WASHINGTON (AFP) - A New York Times reporter has asked the US Supreme Court to block an order that would require him to reveal the confidential source for his book exposing CIA secrets.
In a brief filed on Monday, James Risen's lawyers said the case is a test of freedom of the press in investigating government misconduct.
"This case has been transformed into a potential constitutional showdown over the First Amendment and the role of the press in the United States because of the Obama Administration's aggressive use of the powers of the government to try to rein in independent national security reporting," Risen said in a statement to the Times' public editor Margaret Sullivan and published in the newspaper.
Risen blamed US President Barack Obama's White House for provoking "a basic constitutional fight over whether a reporter's privilege exists." And he insisted: "It is the Obama administration that wants to use this case and others like it to intimidate reporters and whistle blowers.
"But I am appealing to the Supreme Court because it is too dangerous to allow the government to conduct national security policy completely in the dark." Risen has been ordered to testify in the trial of former CIA officer Jeffrey Sterling, who is accused of disclosing confidential information of a secret operation against Iran.
Risen's 2006 book "State of War" contained information about what was described as a botched attempt by the CIA to have a former Russian scientist pass intentionally flawed nuclear blueprints to Iran to undermine its nuclear program.
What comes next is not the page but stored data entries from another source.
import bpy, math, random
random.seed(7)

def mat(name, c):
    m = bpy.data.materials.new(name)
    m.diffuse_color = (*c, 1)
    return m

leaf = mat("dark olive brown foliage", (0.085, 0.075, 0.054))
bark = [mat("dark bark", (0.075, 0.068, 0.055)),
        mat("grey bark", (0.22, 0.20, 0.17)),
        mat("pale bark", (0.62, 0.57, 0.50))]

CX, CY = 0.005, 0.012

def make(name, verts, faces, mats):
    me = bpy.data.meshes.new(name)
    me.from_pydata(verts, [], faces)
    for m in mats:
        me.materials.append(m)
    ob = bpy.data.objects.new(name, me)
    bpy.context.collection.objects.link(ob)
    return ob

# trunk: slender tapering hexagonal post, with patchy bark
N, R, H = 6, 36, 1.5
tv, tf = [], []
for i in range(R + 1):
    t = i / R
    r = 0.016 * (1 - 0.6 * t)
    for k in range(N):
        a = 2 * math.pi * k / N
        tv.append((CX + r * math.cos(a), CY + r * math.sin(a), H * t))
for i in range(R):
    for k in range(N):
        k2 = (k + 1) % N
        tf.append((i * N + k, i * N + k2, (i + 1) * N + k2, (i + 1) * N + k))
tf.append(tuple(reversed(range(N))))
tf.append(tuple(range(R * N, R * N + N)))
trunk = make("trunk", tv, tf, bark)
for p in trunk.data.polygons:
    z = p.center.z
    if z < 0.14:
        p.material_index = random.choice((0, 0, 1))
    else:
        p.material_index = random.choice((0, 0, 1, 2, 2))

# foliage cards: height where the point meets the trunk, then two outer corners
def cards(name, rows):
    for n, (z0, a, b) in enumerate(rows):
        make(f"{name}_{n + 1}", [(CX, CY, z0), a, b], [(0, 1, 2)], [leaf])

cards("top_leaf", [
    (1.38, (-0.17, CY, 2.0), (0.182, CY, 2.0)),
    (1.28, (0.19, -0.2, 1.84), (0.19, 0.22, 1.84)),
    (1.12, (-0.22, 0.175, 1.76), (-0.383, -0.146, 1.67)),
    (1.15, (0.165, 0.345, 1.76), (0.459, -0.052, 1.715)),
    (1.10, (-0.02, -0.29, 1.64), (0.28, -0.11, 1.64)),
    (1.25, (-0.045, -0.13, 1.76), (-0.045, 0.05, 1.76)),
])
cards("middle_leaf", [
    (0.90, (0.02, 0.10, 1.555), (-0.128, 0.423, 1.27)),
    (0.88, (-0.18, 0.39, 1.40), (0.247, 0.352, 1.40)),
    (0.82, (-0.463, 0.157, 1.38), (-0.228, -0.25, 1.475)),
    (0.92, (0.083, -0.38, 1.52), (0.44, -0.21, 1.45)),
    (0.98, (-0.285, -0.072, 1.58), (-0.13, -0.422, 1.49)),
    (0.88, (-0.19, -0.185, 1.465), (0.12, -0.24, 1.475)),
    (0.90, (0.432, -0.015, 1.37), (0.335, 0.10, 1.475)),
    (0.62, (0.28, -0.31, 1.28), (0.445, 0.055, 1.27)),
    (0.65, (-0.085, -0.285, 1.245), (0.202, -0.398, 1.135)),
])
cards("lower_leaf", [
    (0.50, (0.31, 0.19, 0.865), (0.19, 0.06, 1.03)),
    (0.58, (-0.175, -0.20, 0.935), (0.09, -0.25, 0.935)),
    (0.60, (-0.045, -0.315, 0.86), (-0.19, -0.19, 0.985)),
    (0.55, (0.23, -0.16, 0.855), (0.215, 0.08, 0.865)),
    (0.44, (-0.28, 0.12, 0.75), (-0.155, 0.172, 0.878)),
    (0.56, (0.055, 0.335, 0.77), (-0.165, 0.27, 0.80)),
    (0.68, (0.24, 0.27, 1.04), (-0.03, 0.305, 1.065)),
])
"I fervently hope the court takes on his case and rules strongly in his favour," Sullivan wrote. "Mr Risen has said in the past that he is willing to go to jail rather than reveal the identity of his source."